What will today bring?
Still waiting for another batch of confirmed minor league signings. And yes, the Orioles still want to add a starting pitcher and perhaps another left-handed bat.
I've been wrong about second base all winter, so take this next observation with a grain of salt. It seems more likely that the Orioles will stay in-house and let Ryan Flaherty and Jemile Weeks battle it out for the starting job.
I asked manager Buck Showalter at the Winter Meetings to name his fastest player. He didn't come up with an immediate answer, but someone else at the table nominated Weeks.
Who's going to lead this team in stolen bases, and with how many?
Lough was 5-for-7 in steal attempts this season. The guy he's replacing, Nate McLouth, was 30-for-37.
Executive vice president Dan Duquette spoke at the Winter Meetings of the challenge in finding a new leadoff hitter. Does yesterday's trade push Nick Markakis closer to the top?
It's not as though the Orioles acquired a left fielder who's a natural leadoff guy. Lough batted first in 19 games this year, posting a .271/.297/.329 slash line with one stolen base. He batted sixth in 19 games, posting a .348/.366/.507 line. Most of his appearances came in the seventh spot in the order, where he hit .270/.311/.380 with one homer and 10 RBIs in 35 games.
Lough is a left-handed hitter who posted better numbers against southpaws, batting .292/.314/.431. He hit .284/.310/.408 against right-handers.
You'll notice that he wasn't a big on-base percentage guy with the Royals, but he's a career .297/.349/.459 hitter in seven minor league seasons.

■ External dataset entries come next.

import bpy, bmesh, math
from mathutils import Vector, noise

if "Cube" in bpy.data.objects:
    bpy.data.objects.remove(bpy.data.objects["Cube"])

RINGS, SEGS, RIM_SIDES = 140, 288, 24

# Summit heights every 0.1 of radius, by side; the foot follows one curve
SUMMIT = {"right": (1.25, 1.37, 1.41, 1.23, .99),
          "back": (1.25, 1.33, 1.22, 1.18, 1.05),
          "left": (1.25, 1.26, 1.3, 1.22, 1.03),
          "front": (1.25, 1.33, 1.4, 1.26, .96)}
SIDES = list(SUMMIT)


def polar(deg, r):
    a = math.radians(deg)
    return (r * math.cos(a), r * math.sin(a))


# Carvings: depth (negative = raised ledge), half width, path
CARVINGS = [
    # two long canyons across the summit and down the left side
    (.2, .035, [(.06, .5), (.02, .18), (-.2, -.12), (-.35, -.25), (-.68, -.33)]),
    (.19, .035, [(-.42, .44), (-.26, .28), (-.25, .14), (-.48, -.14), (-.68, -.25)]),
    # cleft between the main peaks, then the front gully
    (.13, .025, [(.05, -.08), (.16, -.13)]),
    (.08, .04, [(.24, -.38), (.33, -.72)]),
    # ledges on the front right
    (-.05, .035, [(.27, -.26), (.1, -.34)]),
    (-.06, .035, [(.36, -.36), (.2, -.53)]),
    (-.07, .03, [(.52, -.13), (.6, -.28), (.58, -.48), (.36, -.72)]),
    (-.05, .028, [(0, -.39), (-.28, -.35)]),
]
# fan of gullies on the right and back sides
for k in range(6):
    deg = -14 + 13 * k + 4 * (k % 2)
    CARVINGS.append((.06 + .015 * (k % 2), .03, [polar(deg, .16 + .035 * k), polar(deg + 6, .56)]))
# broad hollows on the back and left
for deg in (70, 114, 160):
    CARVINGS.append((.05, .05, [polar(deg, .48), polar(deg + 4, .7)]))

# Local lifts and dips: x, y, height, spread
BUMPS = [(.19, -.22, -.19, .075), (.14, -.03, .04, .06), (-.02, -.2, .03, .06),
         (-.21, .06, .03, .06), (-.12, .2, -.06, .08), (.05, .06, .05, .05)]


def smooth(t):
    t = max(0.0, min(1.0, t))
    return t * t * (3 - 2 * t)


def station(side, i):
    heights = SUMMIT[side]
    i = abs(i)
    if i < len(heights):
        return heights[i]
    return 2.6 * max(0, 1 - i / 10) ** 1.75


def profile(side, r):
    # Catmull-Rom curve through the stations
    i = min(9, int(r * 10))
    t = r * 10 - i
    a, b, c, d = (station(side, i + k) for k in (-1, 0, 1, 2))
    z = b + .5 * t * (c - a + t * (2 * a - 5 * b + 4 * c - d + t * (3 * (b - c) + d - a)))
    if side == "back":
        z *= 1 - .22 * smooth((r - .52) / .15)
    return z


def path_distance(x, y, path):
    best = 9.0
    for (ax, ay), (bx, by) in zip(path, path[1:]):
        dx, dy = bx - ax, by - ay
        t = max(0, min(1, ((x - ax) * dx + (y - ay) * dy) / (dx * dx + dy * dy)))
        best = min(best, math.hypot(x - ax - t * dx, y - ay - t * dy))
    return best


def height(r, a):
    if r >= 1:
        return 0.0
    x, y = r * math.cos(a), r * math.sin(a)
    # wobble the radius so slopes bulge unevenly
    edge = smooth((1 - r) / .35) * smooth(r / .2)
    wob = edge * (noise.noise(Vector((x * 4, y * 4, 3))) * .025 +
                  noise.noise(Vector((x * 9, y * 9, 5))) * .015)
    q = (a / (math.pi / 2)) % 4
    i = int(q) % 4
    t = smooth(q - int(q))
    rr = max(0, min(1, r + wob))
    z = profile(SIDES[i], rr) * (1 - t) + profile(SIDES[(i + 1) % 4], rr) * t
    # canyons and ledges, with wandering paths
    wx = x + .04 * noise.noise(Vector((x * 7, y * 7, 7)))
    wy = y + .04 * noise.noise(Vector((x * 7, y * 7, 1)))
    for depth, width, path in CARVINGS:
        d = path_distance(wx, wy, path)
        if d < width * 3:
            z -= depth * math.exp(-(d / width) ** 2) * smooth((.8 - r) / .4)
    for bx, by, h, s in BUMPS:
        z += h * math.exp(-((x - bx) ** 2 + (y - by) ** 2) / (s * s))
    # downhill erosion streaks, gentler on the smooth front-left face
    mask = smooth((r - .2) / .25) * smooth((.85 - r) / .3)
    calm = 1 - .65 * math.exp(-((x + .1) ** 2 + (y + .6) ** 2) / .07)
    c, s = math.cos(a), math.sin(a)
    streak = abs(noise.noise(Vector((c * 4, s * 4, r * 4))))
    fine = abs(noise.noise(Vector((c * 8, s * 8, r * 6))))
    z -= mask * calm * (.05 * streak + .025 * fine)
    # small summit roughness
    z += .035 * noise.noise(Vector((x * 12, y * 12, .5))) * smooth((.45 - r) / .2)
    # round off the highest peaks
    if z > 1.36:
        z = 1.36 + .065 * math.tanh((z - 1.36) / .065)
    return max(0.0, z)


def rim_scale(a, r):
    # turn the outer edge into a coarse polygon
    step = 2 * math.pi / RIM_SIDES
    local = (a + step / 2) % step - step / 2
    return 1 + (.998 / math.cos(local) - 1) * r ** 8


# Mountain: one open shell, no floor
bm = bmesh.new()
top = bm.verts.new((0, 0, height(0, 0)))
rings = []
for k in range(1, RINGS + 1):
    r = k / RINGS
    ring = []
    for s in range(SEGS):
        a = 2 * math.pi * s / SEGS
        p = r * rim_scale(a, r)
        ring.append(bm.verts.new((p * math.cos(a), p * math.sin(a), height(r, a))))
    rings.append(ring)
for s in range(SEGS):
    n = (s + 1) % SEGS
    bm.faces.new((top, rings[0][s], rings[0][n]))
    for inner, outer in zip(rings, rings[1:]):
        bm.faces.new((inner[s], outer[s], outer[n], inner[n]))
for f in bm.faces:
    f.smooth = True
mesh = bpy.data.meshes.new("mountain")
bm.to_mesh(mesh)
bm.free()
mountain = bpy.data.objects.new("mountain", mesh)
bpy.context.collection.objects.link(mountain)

Lough batted .263/.292/.344 with one homer and 16 RBIs in Kansas City this season, and .310/.331/.484 with four homers and 17 RBIs on the road. He hit .294/.310/.447 in 48 games in the first half, and .276/.312/.372 in 48 games in the second half.
Lough batted .395/.458/.558 with 20 RBIs with RISP and two outs.
I'm fine with the trade. Other than the drop in stolen bases, I think Lough is a good replacement for McLouth. He certainly hits for a higher average against lefties.
Shin-Soo Choo was never a realistic possibility, and Nelson Cruz never made sense.
This trade serves as another reminder that the Orioles place heavy emphasis on defense. That's why I don't believe that Henry Urrutia is a candidate to play regularly in left field. He may be improving with the glove, but there's more work to be done.
I don't consider Rule 5 pick Michael Almanzar to be Valencia's equal at this stage of his career. I questioned how they could coexist on the 25-man roster because they're both right-handed hitting corner infielders on a team that starts Manny Machado at third base and Chris Davis at first.
Valencia is better with the glove at third and is a career .329/.367/.513 hitter against left-handers. Almanzar isn't a carbon copy, but the Orioles really like his potential and want to give him a shot.
So what's the most important move still remaining for the Orioles - starting pitcher, designated hitter or second base?
I'm going with pitcher, but I'm also more comfortable with their in-house options. What's the DH platoon without Valencia? Urrutia and Nolan Reimold? What if Reimold is starting in left field on opening day against Boston's Jon Lester? Does Steve Pearce handle that role?
Wouldn't Kendrys Morales make life so much simpler and really fortify the lineup and the bench?
Am I asking too many questions?
Here's one more: Am I the only person who heard last night that former Oriole Luke Scott has signed with SK Wyverns of the Korean Baseball Organization and immediately thought that MASN should follow him around with a camera and produce the greatest reality show in television history?